The average person does not need the services of a criminal defense attorney on a regular basis. Moreover, the average person doesn’t really know that much about the criminal justice system. In fact, it is not uncommon for people to not realize that they need a criminal defense attorney in a situation that really calls for legal representation. Not recognizing that you need a criminal defense attorney can – and often does – lead to rights being violated. In an effort to prevent that from happening to you, an Omaha criminal defense attorney discusses five situations when you may not realize you need a criminal defense attorney.
- A search of your home. The Fourth Amendment to the U.S. Constitution covers search and seizure. That amendment states “The right of the people to be secure in their persons, houses, papers, and effects, against unreasonable searches and seizures, shall not be violated, and no Warrants shall issue, but upon probable cause, supported by Oath or affirmation, and particularly describing the place to be searched, and the persons or things to be seized.” Although the 4th Amendment has been watered down by the courts over the years, the protection provided by the 4th Amendment remains strong where your home is concerned. Unless one of the few narrow exceptions applies, the police cannot search your home without a valid warrant. Consent is one of those exceptions – and is the most commonly used. People frequently consent to a search because they don’t know their rights and they are intimidated by the police. Even if you are certain that there is nothing incriminating in your home, contact a criminal defense attorney before consenting to a search. You never know what someone else could have left in your home nor how perfectly innocent items could be misconstrued by the police.

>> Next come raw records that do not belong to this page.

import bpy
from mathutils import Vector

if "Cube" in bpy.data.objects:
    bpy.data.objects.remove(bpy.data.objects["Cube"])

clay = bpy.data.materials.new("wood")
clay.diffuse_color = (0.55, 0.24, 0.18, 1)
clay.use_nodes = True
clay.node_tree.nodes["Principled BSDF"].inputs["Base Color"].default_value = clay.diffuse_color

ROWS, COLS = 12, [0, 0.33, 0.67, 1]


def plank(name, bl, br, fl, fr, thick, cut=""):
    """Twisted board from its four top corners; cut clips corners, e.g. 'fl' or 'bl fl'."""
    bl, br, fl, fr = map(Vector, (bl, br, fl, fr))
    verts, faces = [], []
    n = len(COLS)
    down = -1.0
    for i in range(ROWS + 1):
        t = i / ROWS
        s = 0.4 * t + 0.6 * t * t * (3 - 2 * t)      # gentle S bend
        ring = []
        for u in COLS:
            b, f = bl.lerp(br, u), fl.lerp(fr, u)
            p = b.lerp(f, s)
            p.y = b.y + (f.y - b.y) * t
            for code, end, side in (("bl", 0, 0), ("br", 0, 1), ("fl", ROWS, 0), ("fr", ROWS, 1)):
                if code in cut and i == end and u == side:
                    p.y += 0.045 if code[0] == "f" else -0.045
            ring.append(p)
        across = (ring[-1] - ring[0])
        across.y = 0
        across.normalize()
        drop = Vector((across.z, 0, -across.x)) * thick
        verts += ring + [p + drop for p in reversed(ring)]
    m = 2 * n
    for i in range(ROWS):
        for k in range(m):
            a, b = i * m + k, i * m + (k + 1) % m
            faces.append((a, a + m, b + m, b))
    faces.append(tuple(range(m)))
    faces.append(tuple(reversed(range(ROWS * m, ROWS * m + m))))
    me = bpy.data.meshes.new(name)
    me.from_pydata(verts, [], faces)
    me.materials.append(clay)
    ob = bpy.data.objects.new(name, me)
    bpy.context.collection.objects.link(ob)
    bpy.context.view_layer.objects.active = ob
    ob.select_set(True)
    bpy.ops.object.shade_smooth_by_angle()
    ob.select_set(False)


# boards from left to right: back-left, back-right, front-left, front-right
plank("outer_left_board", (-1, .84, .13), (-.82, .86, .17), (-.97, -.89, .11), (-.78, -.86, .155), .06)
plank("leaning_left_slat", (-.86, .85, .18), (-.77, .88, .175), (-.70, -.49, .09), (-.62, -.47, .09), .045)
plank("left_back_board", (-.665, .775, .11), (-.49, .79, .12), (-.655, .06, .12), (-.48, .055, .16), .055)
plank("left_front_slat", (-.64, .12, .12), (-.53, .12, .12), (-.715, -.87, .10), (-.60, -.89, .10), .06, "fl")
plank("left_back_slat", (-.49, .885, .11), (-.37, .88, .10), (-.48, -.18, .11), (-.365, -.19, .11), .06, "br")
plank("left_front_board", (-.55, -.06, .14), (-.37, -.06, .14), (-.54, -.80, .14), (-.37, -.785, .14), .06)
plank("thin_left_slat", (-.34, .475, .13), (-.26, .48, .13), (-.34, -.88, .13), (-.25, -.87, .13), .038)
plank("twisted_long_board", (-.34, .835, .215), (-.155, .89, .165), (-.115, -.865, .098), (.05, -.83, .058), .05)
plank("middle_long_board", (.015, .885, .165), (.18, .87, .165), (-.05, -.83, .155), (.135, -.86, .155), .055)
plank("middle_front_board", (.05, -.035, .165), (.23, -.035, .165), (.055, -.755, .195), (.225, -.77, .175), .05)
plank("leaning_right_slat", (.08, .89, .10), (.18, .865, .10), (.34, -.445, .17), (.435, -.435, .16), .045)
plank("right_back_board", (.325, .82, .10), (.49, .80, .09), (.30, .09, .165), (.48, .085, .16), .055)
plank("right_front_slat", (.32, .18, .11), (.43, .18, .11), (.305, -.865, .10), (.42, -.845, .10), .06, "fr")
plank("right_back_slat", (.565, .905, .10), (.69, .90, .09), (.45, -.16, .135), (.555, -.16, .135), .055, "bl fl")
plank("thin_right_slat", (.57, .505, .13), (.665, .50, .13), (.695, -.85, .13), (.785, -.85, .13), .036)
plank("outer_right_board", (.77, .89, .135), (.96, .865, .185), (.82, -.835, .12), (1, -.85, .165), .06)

- A search of your office. People commonly make the same mistake at an officer or workplace, operating under the assumption that it isn’t their problem anyway unless they are the owner. The problem here is that you never know why the police want to search nor who the real target of the search is. Depending on your role in the business, you could end up being incriminated in a white-collar crime and allowing a search could provide the evidence needed to convict you. Once again, never consent to a search without first consulting with a criminal defense attorney.
- A “witness” interview. The police consider everyone a potential suspect when they are investigating a crime, no matter what they say to the contrary. In fact, it is perfectly legal for the police to lie when “interviewing” a suspect which makes it particularly foolish to rely on their assurance that you are not a suspect. The rule of thumb is that anytime the police want to talk to you, for any reason, consult with a criminal defense attorney before agreeing to the “interview.” The only exception to this rule is if you are the victim of crime.
- When the State is trying to confiscate assets. This one gets a bit complicated because most of the time forfeiture of assets is actually civil in nature; however, it stems from criminal activity or charges. Forfeiture laws vary by state. Some of them can be extremely slanted toward the State, allowing the forfeiture of assets based on the most tenuous of connection to criminal activity. If you receive notice that the State intends to pursue forfeiture of your assets, consult with a criminal defense attorney immediately. He or she can point in the right direction.
- When you lose a criminal case. In the United States criminal justice system, a guilty verdict is far from the end of the line. Every defendant has an automatic right to appeal a guilty verdict; however, many defendants do not understand this right. Although it can get more complicated to appeal the farther up you go, an initial appeal should almost always be pursued – if for no other reason than to ensure that your trial was conducted properly and legally. If you lose at trial, advise the court that you wish to appeal. Doing o preserves your right to appeal. Then consult with a criminal defense attorney immediately as there are very strict deadlines involved in the appeals process.
Contact an Omaha Criminal Defense Attorney at Petersen Law Office
If you have been charged with a criminal offense in Nebraska, consult with an experienced Nebraska criminal defense lawyer at Petersen Law Office as soon as possible to discuss your legal options. In Nebraska contact Petersen Criminal Defense Law 24 hours a day at 402-509-8070 to discuss your case.